True Profits: The Surveillance-Industrial Complex and the NSA Laboratory Doing Tests On Our Data To "Beat The News"

Long Read
True profits: The surveillance-industrial complex and the NSA laboratory doing tests on our data to "beat the news"

“FISA section 702 reauthorisation” might not sound like it matters very much to very many people, but it’s pretty dramatic: in short, last month US lawmakers rejected a bill which would have provided protections for US citizens – constitutionally protected against being spied on by US spy agencies – from being spied on, and instead voted to extend their powers to do so.

In the fall out, it’s worth considering just why such mass surveillance powers are such a big issue, how the promise of being able to predict the future is driving them, and how the US surveillance-industrial complex is utilising them to generate new powers and profit for itself.

The confluence of this can be found at the Intelligence Advanced Research Projects Activity (IARPA), the US government’s main spying research centre focusing on “high-risk/high-payoff” projects aiming to “provide our nation with an overwhelming intelligence advantage.”

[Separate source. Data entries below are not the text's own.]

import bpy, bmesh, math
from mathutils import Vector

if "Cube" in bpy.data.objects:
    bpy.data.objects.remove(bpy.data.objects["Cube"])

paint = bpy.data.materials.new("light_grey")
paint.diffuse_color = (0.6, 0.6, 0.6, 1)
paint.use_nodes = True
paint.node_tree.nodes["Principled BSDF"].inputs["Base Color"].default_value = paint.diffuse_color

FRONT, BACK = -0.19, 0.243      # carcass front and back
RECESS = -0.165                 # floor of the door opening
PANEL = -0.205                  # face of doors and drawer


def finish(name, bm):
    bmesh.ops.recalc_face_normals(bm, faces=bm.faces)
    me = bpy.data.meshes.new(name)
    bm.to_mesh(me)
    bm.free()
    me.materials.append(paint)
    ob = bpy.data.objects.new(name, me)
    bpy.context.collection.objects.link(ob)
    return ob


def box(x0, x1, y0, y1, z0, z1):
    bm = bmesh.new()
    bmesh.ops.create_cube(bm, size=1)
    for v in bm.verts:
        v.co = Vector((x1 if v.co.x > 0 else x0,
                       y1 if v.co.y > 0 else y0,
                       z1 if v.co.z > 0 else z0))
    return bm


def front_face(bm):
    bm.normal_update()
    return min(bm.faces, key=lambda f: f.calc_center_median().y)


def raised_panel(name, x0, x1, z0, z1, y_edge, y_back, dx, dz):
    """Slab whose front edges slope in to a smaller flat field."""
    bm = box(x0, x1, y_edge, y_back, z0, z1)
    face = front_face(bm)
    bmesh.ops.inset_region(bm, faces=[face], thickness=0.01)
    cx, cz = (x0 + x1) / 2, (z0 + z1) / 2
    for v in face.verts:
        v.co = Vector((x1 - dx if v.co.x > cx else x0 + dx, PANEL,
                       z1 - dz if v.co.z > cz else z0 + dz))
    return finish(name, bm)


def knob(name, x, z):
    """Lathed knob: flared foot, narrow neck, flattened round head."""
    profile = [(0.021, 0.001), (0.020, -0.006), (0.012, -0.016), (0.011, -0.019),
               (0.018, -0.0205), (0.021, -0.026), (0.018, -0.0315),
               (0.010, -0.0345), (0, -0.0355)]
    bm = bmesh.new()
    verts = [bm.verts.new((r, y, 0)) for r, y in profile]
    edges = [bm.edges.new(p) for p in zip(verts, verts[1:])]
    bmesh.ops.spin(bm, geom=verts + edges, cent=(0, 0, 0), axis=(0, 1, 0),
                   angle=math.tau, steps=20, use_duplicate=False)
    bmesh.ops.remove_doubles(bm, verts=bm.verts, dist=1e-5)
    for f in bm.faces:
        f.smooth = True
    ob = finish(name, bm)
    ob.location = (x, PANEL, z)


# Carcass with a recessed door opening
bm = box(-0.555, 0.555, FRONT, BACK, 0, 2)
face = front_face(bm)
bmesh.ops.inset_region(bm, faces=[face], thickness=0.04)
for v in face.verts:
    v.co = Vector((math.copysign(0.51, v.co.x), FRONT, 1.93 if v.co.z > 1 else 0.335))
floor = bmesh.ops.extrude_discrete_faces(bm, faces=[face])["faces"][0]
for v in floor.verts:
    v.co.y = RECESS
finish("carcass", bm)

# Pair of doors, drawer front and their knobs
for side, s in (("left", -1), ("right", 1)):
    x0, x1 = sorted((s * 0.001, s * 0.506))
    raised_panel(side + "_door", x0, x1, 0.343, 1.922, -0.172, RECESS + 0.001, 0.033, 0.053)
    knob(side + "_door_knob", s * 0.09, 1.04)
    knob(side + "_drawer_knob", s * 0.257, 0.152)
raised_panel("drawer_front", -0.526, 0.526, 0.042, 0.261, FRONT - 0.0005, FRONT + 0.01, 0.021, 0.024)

Project Mercury, based at IARPA’s Office for Anticipating Surprise, aims to “develop methods for continuous, automated analysis of foreign SIGINT [signals intelligence] in order to anticipate and/or detect terrorist activity, military actions, political crises and disease outbreaks”.

Mercury uses communications and other data of people in Arab countries intercepted by the National Security Agency (NSA) to develop new ways to predict events worldwide, before they happen. The project, which began on January 2015 and is due to complete in January 2019, awards big US defense contractors and universities with millions of dollars to develop new predictive techniques.

As part of the process, researchers are provided with real intercepted data from real people whose data is swept up by surveillance, and are tasked with developing new techniques to predict events in Egypt, Saudi Arabia, Iraq, Syria, Qatar, Lebanon, Jordan, and Bahrain. Example of events, as outlined in a tender announcement, includes terrorist “activity”, but also the outbreak of infectious diseases, non-violent protests, and the likely results of elections – the confidentiality of which is a core democratic right.


According to a slide for potential proposers produced by IARPA, research teams’ goal is to “beat the news” by automatically generating early and accurate warnings for as many real events as possible. To assist them, teams are provided with raw SIGINT data and facilities at the NSA’s Laboratory for Analytic Sciences at NC State University, North Carolina, from which they “may request access to additional SIGINT data and enrichment repositories”.

One award of $18 million over three years has been given to Next Century Corporation, a defence contractor featuring on its Board of Advisors General Michael Hayden, the former head of the NSA and CIA, and Mike Rogers, a former US Representative and Chairman of the Permanent Select Committee on Intelligence. Next Century will be joined by researchers from other contractors as well as the University of Southern California, Virginia Tech, Harvard University, Northeastern University, and Carnegie Mellon.

The ability to predict events has been a recurring fascination of the US surveillance-industrial complex. After September 11th, IARPA’s military equivalent, DARPA, ran the Total Information Office, which aimed to centralise and mine vast amounts of databases to identify potential terrorists and events. Although the programme was eventually defunded because of civil liberties concerns prompted by media exposure, its component technologies were reportedly transferred over to IARPA’s predecessor at the NSA, then headed by General Hayden.

Among other predictive projects currently being undertaken at IARPA include Open Source Indicators, a project which “forecasts civil unrest, disease outbreaks, and election outcomes using unclassified data, such as social media, web search queries, online reservations, and other sources”. The world’s 4th largest arms company Raytheon, whose leadership includes a former defense secretary and other high ranking former government staff, is listed as a prime contractor, as is HRL Technologies, headed by a former senior advisor to IARPA.

Capitalising on US surveillance is lucrative business. A recent study estimated that some 70% of the total intelligence budget is handed out to private contractors in the US. IARPA, DARPA, and government subsidies provided to industry for military and intelligence research has played a vital role in the development of much of the technology we use today, including the internet, GPS, Siri, and the touch screen; one 2006 study found that 77% of the top 100 inventions listed by R&D magazine were developed with US government money.

Having defence and surveillance companies so close to government gives them dangerous powers over policy, not only because they operate from within government itself, but because they have unique access to decision-makers as well as the ability to promise them lucrative jobs in the private sector. Understanding the pivotal role these interests play in government surveillance programmes is often overlooked – not least because they are difficult and risky to investigate.

The US as the only military superpower has extensive access to the world’s communications traffic, facilitated by foreign surveillance operations, cooperation arrangements, and the location of internet infrastructure. In turn, this allows US government agencies huge access to people’s lives. While such surveillance powers are always based on countering serious crime issues such as terrorism, it’s worth remembering how this data can also actually be used – and how an industry whose prime motive is profit benefits from it.